- Posted on Feb 28th 2011 10:20AM by Linda Laban
Courtesy of Rolling Stone
Does this competition feel something like doing 'American Idol', like a talent contest?
It is in a way, but what I appreciate about this is that they [Rolling Stone] chose acts that built their own reputation as artists. They didn't try to change the bands. We are getting the chance to be put in front of millions of readers and be ourselves. We really appreciate that, we couldn't do it any other way.
What are the band's influences?
Our influences really run the gamut. We have a lot of classic rock influences: From Cream, the Doors, Led Zeppelin, and David Bowie. The Kinks and the Beatles. Then there's the mid-'90s like Timbaland, Aaliyah, Playa, and Missy [Elliott]. Then we have influences from the 2000s: The Strokes and the Arctic Monkeys; the Dead Weather, and tons and tons of other people we draw from.
What would you say is the element that runs in each that grabs you?
A sense of freedom and self-expression. Originality is something we really really appreciate. We want to keep that trend of making music that people haven't necessarily heard before. Though sounding a bit familiar, it isn't quite the same cut.

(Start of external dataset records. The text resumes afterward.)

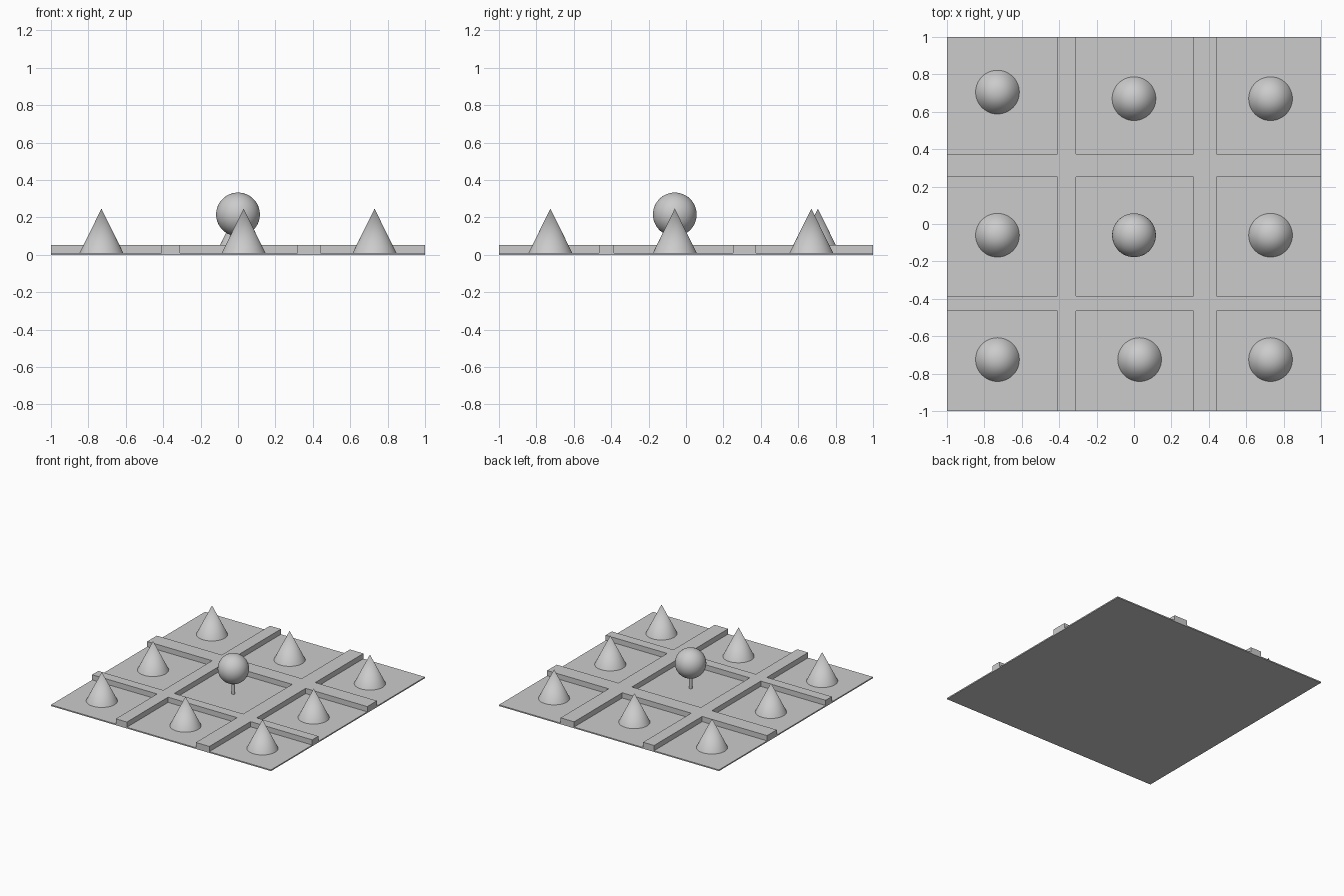
import bpy, bmesh, math

if "Cube" in bpy.data.objects:
    bpy.data.objects.remove(bpy.data.objects["Cube"])

PLATE_TOP = 0.01
RIDGE_TOP = 0.053
R = 0.117


def finish(obj, name, smooth=True):
    obj.name = name
    if smooth:
        bpy.ops.object.shade_smooth_by_angle(angle=math.radians(35))
    return obj


# Thin square ground plate
bpy.ops.mesh.primitive_cube_add(size=1, location=(0, 0, PLATE_TOP / 2))
plate = bpy.context.object
plate.scale = (2, 2, PLATE_TOP)
finish(plate, "ground_plate", False)

# Raised crossing paths: strips of a cut grid, extruded as one piece
xs = [-1, -0.41, -0.31, 0.317, 0.44, 1]
ys = [-1, -0.465, -0.385, 0.25, 0.375, 1]
bm = bmesh.new()
v = [[bm.verts.new((x, y, PLATE_TOP)) for y in ys] for x in xs]
for i in range(5):
    for j in range(5):
        if i % 2 or j % 2:
            bm.faces.new((v[i][j], v[i + 1][j], v[i + 1][j + 1], v[i][j + 1]))
top = bmesh.ops.extrude_face_region(bm, geom=bm.faces[:], use_keep_orig=True)
bmesh.ops.translate(bm, vec=(0, 0, RIDGE_TOP - PLATE_TOP),
                    verts=[g for g in top["geom"] if isinstance(g, bmesh.types.BMVert)])
bmesh.ops.recalc_face_normals(bm, faces=bm.faces[:])
mesh = bpy.data.meshes.new("raised_paths")
bm.to_mesh(mesh)
bm.free()
bpy.context.collection.objects.link(bpy.data.objects.new("raised_paths", mesh))

# Cone trees in the outer eight plots
CONE_H = 0.237
spots = [(-0.73, 0.705), (0, 0.67), (0.73, 0.67), (-0.73, -0.06),
         (0.73, -0.06), (-0.73, -0.725), (0.03, -0.725), (0.73, -0.725)]
for n, (x, y) in enumerate(spots, 1):
    bpy.ops.mesh.primitive_cone_add(vertices=48, radius1=R, radius2=0, depth=CONE_H,
                                    location=(x, y, PLATE_TOP + CONE_H / 2))
    finish(bpy.context.object, f"cone_tree_{n}")

# Round tree in the middle plot: thin trunk and ball crown
bpy.ops.mesh.primitive_cylinder_add(vertices=24, radius=0.013, depth=0.12,
                                    location=(0, -0.06, PLATE_TOP + 0.06))
finish(bpy.context.object, "round_tree_trunk")
bpy.ops.mesh.primitive_uv_sphere_add(segments=48, ring_count=24, radius=R,
                                     location=(0, -0.06, 0.216))
finish(bpy.context.object, "round_tree_crown")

You named a lot of rock bands. You do not play rock as such, more urban pop really. How do you categorize your music?
I try not, because it gets confusing when you get into categories and genres, for us anyway. When we name our influences it starts to sound like so much of a melting pot that people might think we're not sure of where we want to go. That's not the case. If I could name our music anything, I'd call it genre-bending. Like Ray Charles blending gospel and the blues, and soul and pop, and adding country. Or David Bowie doing rock and musical theater. These are people who aren't easily pigeonholed, so if genre-bending could be a new category then I'd love to call our music that.

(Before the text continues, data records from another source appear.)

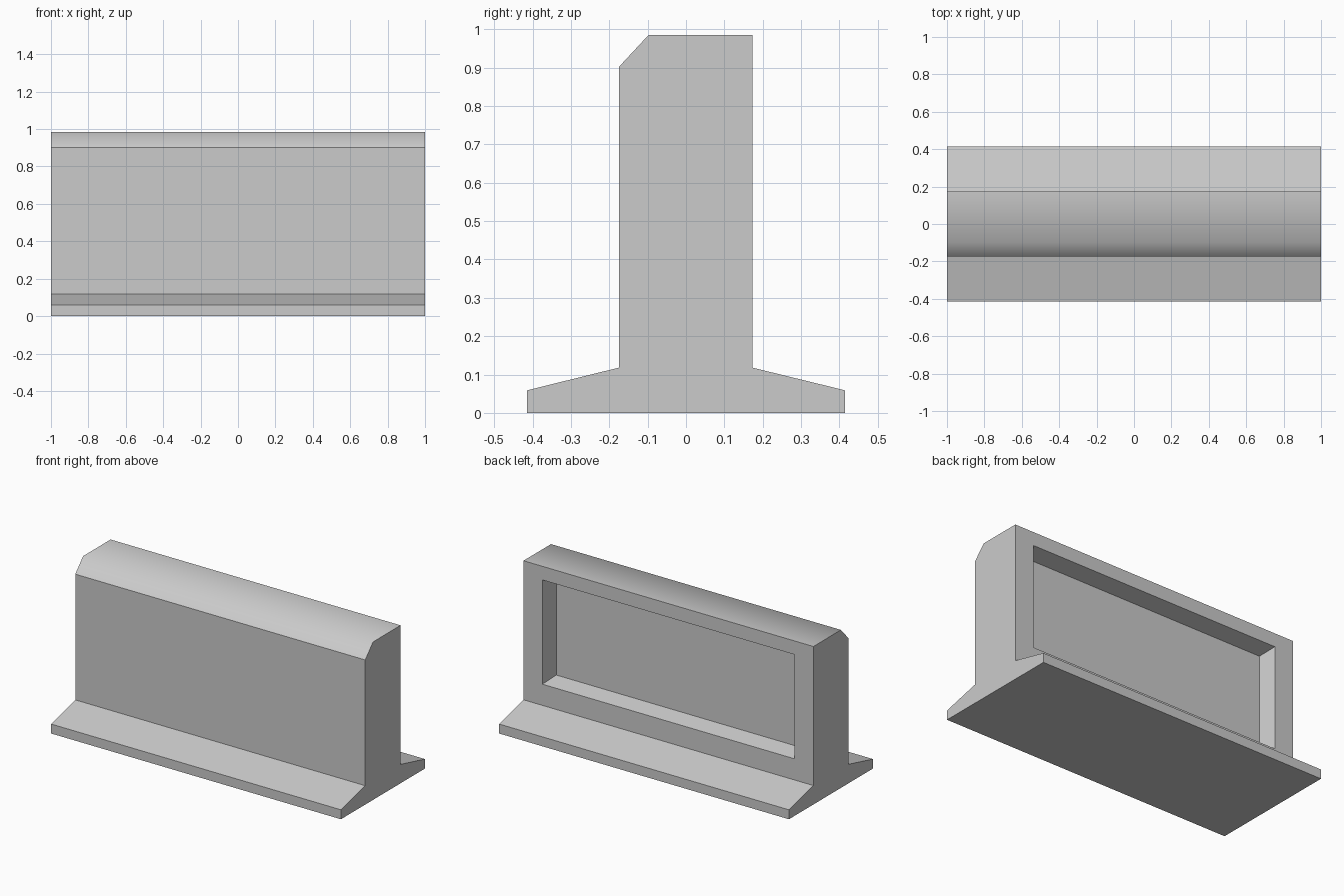
import bpy
import bmesh

default = bpy.data.objects.get("Cube")
if default:
    bpy.data.objects.remove(default, do_unlink=True)

HALF = 1.0                      # half length along x
CROWN_Y, CROWN_Z = -0.098, 0.985
DEPTH, TAPER = 0.105, 0.023     # recess depth and draft of its walls

# Concrete material
concrete = bpy.data.materials.new("concrete_grey")
concrete.use_nodes = True
grey = (0.6, 0.6, 0.6, 1.0)
concrete.diffuse_color = grey
concrete.node_tree.nodes["Principled BSDF"].inputs["Base Color"].default_value = grey

# Cross-section (y, z): splayed foot, upright stem, chamfered front crown
profile = [
    (-0.414, 0), (0.414, 0), (0.414, 0.059), (0.173, 0.118),
    (0.173, CROWN_Z), (CROWN_Y, CROWN_Z), (-0.175, 0.902),
    (-0.175, 0.118), (-0.414, 0.059),
]

bm = bmesh.new()
section = bm.faces.new([bm.verts.new((-HALF, y, z)) for y, z in profile])
swept = bmesh.ops.extrude_face_region(bm, geom=[section], use_keep_orig=True)
bmesh.ops.translate(bm, vec=(2 * HALF, 0, 0),
                    verts=[g for g in swept["geom"] if isinstance(g, bmesh.types.BMVert)])
bmesh.ops.recalc_face_normals(bm, faces=bm.faces)


def fit_panel(face, half_x, low, high):
    """Move the corners of an upright rectangle to the given limits."""
    middle = face.calc_center_median().z
    for v in face.verts:
        v.co.x = half_x if v.co.x > 0 else -half_x
        v.co.z = high if v.co.z > middle else low


# Recessed panel with drafted walls in the back of the stem
panel = max((f for f in bm.faces if f.normal.y > 0.99), key=lambda f: f.calc_area())
bmesh.ops.inset_individual(bm, faces=[panel], thickness=0.1)
fit_panel(panel, 0.87, 0.25, 0.9)
floor = bmesh.ops.extrude_discrete_faces(bm, faces=[panel])["faces"][0]
fit_panel(floor, 0.87 - TAPER, 0.25 + TAPER, 0.9 - TAPER)
bmesh.ops.translate(bm, vec=(0, -DEPTH, 0), verts=floor.verts)
bmesh.ops.recalc_face_normals(bm, faces=bm.faces)

# Only the ridge between crown and chamfer is shaded smooth
for f in bm.faces:
    f.smooth = True
for e in bm.edges:
    e.smooth = all(abs(v.co.y - CROWN_Y) < 1e-4 and abs(v.co.z - CROWN_Z) < 1e-4
                   for v in e.verts)

mesh = bpy.data.meshes.new("barrier_wall")
bm.to_mesh(mesh)
bm.free()
mesh.materials.append(concrete)
wall = bpy.data.objects.new("barrier_wall", mesh)
bpy.context.collection.objects.link(wall)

You opened for Raphael Saadiq in 2009, what's the band's connection with him?
We met him through MySpace in 2008, he really is a mentor for us. That's a priceless thing to have on your side, someone who has that much longevity. With Raphael, he lets us be ourselves and he gave us that reassurance that what we're doing is OK. He's a mentor and role model to us.
How did you get into Nas' video 'Hero'?

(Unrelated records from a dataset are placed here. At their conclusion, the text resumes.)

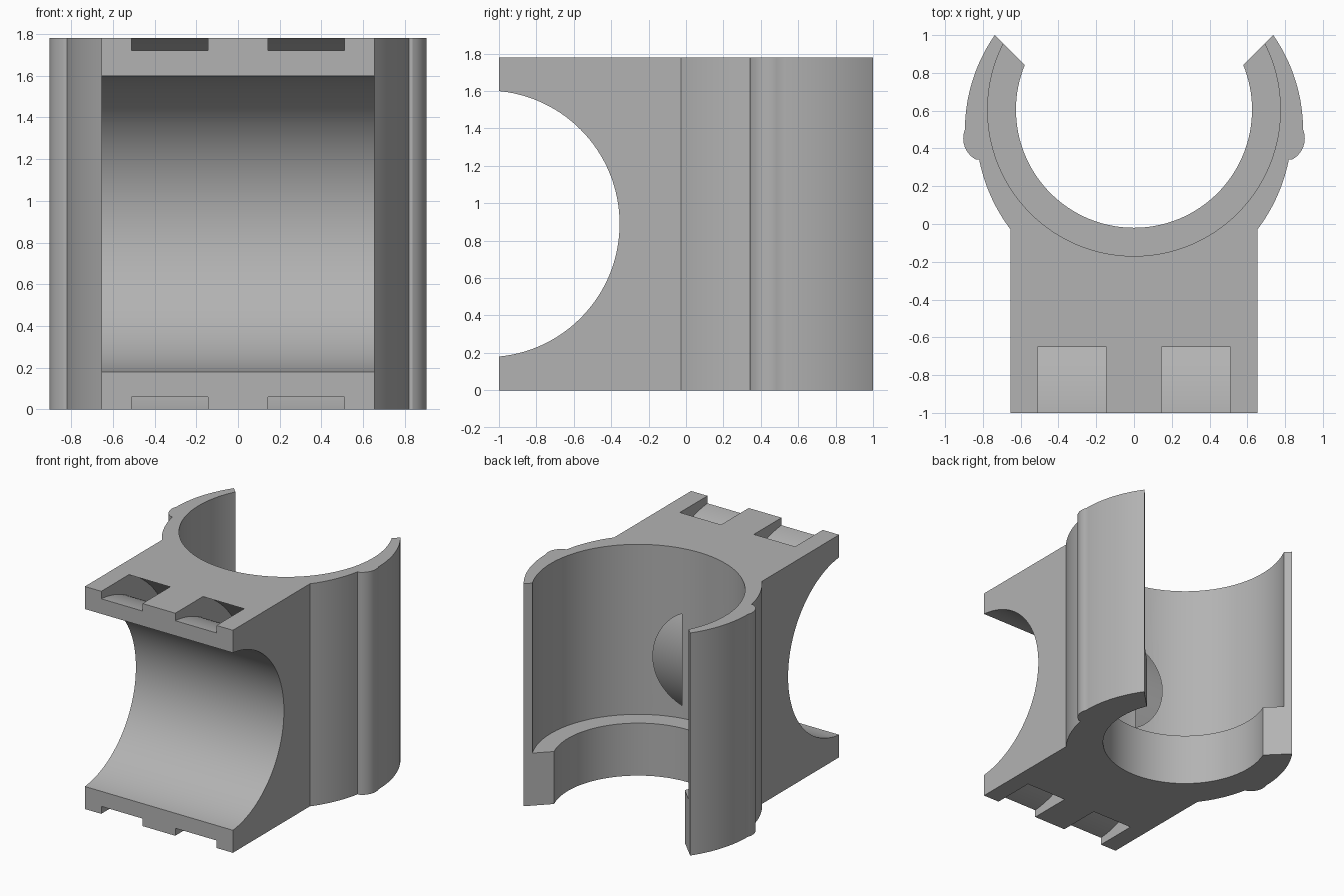
import bpy, bmesh, math
from mathutils import Vector, Matrix

if "Cube" in bpy.data.objects:
    bpy.data.objects.remove(bpy.data.objects["Cube"], do_unlink=True)

HEIGHT = 1.78
BORE_Y = 0.605            # axis of the vertical bore
SADDLE = (-1.068, 0.89)   # y, z of the horizontal saddle axis

grey = bpy.data.materials.new("plain_grey")
grey.use_nodes = True
colour = (0.45, 0.45, 0.45, 1)
grey.diffuse_color = colour
grey.node_tree.nodes["Principled BSDF"].inputs["Base Color"].default_value = colour


def make_object(name, bm):
    bmesh.ops.recalc_face_normals(bm, faces=bm.faces)
    mesh = bpy.data.meshes.new(name)
    bm.to_mesh(mesh)
    bm.free()
    mesh.materials.append(grey)
    obj = bpy.data.objects.new(name, mesh)
    bpy.context.collection.objects.link(obj)
    return obj


def arc(p, q, bulge, steps):
    """Points of a circular arc from p to q, bulging to the right of travel."""
    p, q = Vector(p), Vector(q)
    half = (q - p).length / 2
    radius = (half * half + bulge * bulge) / (2 * bulge)
    along = (q - p).normalized()
    side = Vector((along.y, -along.x))
    centre = (p + q) / 2 - side * (radius - bulge)
    sweep = math.asin(half / radius)
    angles = [sweep * (2 * i / steps - 1) for i in range(steps + 1)]
    return [centre + radius * (side * math.cos(a) + along * math.sin(a)) for a in angles]


def tube(name, outer, inner, low, high, matrix, sides=128):
    """Cylinder along z, hollow if inner is above zero."""
    bm = bmesh.new()
    loops = [(outer, low), (outer, high)]
    if inner:
        loops += [(inner, high), (inner, low)]
    rings = []
    for r, z in loops:
        angles = [math.tau * i / sides for i in range(sides)]
        rings.append([bm.verts.new((r * math.cos(a), r * math.sin(a), z)) for a in angles])
    pairs = list(zip(rings, rings[1:]))
    if inner:
        pairs.append((rings[-1], rings[0]))
    else:
        bm.faces.new(rings[0])
        bm.faces.new(rings[1])
    for a, b in pairs:
        for i in range(sides):
            j = (i + 1) % sides
            bm.faces.new((a[i], a[j], b[j], b[i]))
    bm.transform(matrix)
    obj = make_object(name, bm)
    obj.hide_render = True
    return obj


# Plan outline of one half: block side, arm flank, rounded lip, slanted arm end
half = [Vector((0.655, -1))]
half += arc((0.655, -0.027), (0.82, 0.342), 0.023, 12)
half += arc((0.838, 0.342), (0.895, 0.5), 0.032, 12)
half += arc((0.895, 0.5), (0.737, 1), 0.04, 20)[1:]
outline = half + [Vector((0, 0.263))] + [Vector((-p.x, p.y)) for p in reversed(half)]

bm = bmesh.new()
base = bm.faces.new([bm.verts.new((p.x, p.y, 0)) for p in outline])
top = bmesh.ops.extrude_face_region(bm, geom=[base])["geom"]
bmesh.ops.translate(bm, vec=(0, 0, HEIGHT),
                    verts=[v for v in top if isinstance(v, bmesh.types.BMVert)])
clamp = make_object("clamp_bracket", bm)

# Cutters: stepped bore, saddle, and two strap channels around the saddle
upright = Matrix.Translation((0, BORE_Y, 0))
sideways = Matrix.Translation((0, *SADDLE)) @ Matrix.Rotation(math.pi / 2, 4, "Y")
cutters = [
    tube("narrow_bore_cutter", 0.625, 0, -0.2, 1, upright),
    tube("wide_bore_cutter", 0.775, 0, 0.42, 2, upright),
    tube("saddle_cutter", 0.713, 0, -1, 1, sideways),
    tube("strap_cutter_left", 0.983, 0.833, 0.145, 0.51, sideways),
    tube("strap_cutter_right", 0.983, 0.833, -0.51, -0.145, sideways),
]

bpy.context.view_layer.objects.active = clamp
for cutter in cutters:
    cut = clamp.modifiers.new(cutter.name, "BOOLEAN")
    cut.operation = "DIFFERENCE"
    cut.solver = "EXACT"
    cut.object = cutter
    bpy.ops.object.modifier_apply(modifier=cut.name)
    bpy.data.objects.remove(cutter, do_unlink=True)

# Smooth curved walls, keep machined edges sharp
bpy.ops.object.select_all(action="DESELECT")
clamp.select_set(True)
bpy.ops.object.shade_smooth_by_angle(angle=math.radians(30))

Someone we knew was working on his shoot, so we went along. They needed someone to yell and Lejin volunteered. Then we got into the background and it just happened. We got to talk to Nas, too. That was a couple of years ago.
You cleverly put yourself in the right place at the right time.
Yeah, exactly [laughs]
Good move. So, you plan to have a full-length record out this year?
That is the definitely the plan. After people hear this record they will get us, that melting pot we do. We're excited, we're playing it by ear on how to handle it. We need to release it at the most appropriate time. It is a business, it's definitely a business. We keep that in mind. We create freely with no inhibitions and then after we try and make sense of what's going on and how best to put it out. It's important to get those details right.